[Items from a data source]

-=-=-

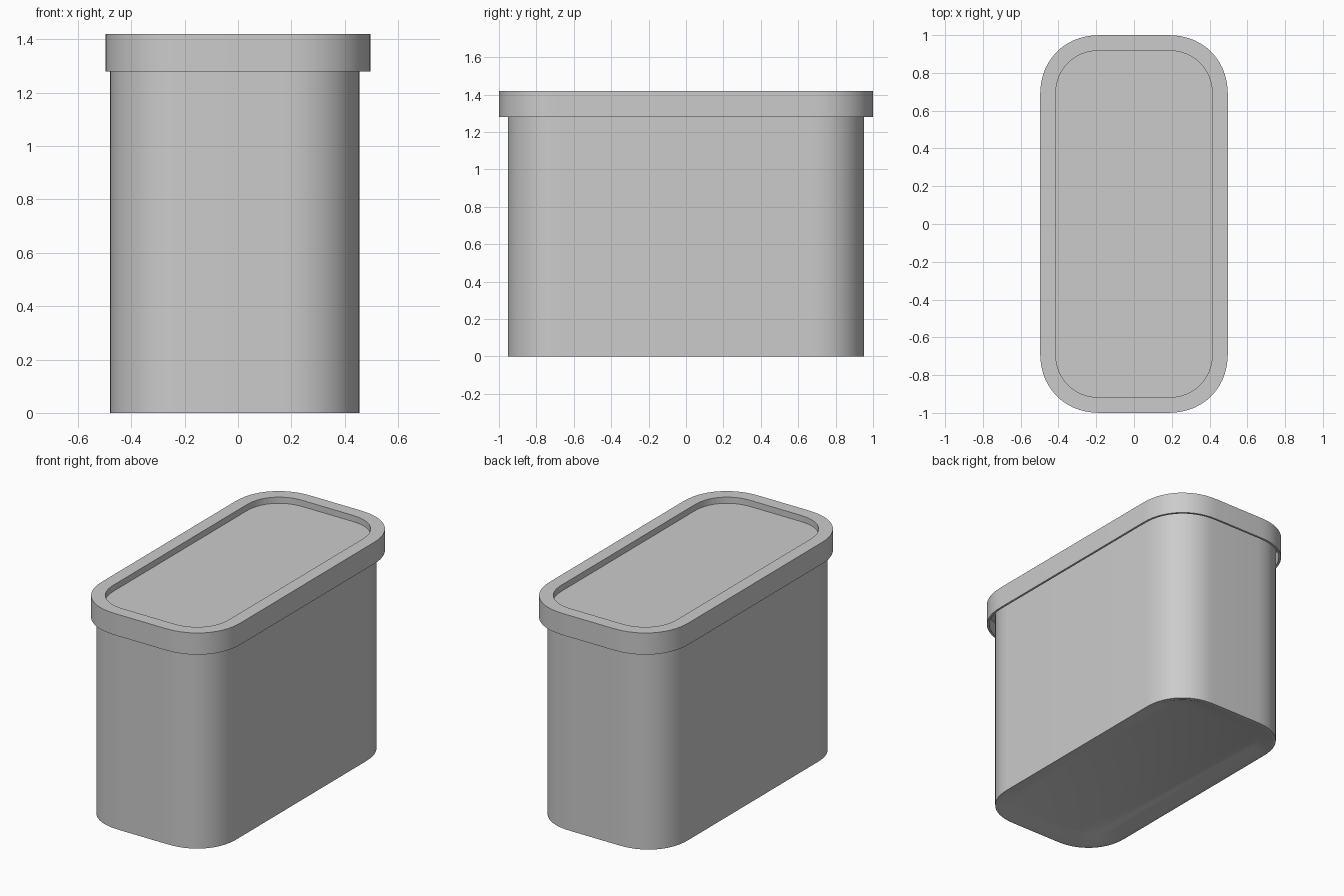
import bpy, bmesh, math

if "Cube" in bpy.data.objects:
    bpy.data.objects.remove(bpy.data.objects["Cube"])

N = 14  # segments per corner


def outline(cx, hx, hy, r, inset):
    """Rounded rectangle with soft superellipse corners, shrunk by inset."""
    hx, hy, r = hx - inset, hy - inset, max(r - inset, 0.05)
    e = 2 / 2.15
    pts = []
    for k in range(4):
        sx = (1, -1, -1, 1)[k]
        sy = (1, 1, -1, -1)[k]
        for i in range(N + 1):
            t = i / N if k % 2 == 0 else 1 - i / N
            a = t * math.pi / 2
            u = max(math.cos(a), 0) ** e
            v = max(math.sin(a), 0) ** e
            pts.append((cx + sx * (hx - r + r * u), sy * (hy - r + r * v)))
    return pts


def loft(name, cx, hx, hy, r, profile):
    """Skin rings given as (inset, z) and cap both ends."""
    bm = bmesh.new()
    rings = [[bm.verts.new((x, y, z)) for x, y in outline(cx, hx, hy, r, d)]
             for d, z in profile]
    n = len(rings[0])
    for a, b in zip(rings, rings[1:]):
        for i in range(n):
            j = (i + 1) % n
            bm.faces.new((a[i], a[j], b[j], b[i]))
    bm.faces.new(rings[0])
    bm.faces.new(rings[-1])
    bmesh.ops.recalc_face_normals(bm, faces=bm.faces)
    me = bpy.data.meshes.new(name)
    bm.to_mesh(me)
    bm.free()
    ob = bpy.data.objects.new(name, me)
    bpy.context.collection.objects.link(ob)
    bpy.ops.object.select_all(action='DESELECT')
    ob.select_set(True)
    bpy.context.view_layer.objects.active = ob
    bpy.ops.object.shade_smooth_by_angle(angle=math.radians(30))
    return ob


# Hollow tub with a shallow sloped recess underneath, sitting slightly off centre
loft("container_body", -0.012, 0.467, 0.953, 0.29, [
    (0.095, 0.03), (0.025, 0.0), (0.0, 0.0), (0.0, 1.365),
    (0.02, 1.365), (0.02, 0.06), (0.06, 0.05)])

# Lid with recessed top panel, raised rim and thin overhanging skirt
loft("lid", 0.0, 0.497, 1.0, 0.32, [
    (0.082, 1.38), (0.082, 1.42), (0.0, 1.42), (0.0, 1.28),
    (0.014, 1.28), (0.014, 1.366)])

-=-=-

EXERCISE GOAL
Starting from the line with "(0.02, 1.365), (0.02, 0.06), (0.06, 0.05)])" and ending with the final line of the data, quote every line exactly, both ends included.

TASK RESULT
    (0.02, 1.365), (0.02, 0.06), (0.06, 0.05)])

# Lid with recessed top panel, raised rim and thin overhanging skirt
loft("lid", 0.0, 0.497, 1.0, 0.32, [
    (0.082, 1.38), (0.082, 1.42), (0.0, 1.42), (0.0, 1.28),
    (0.014, 1.28), (0.014, 1.366)])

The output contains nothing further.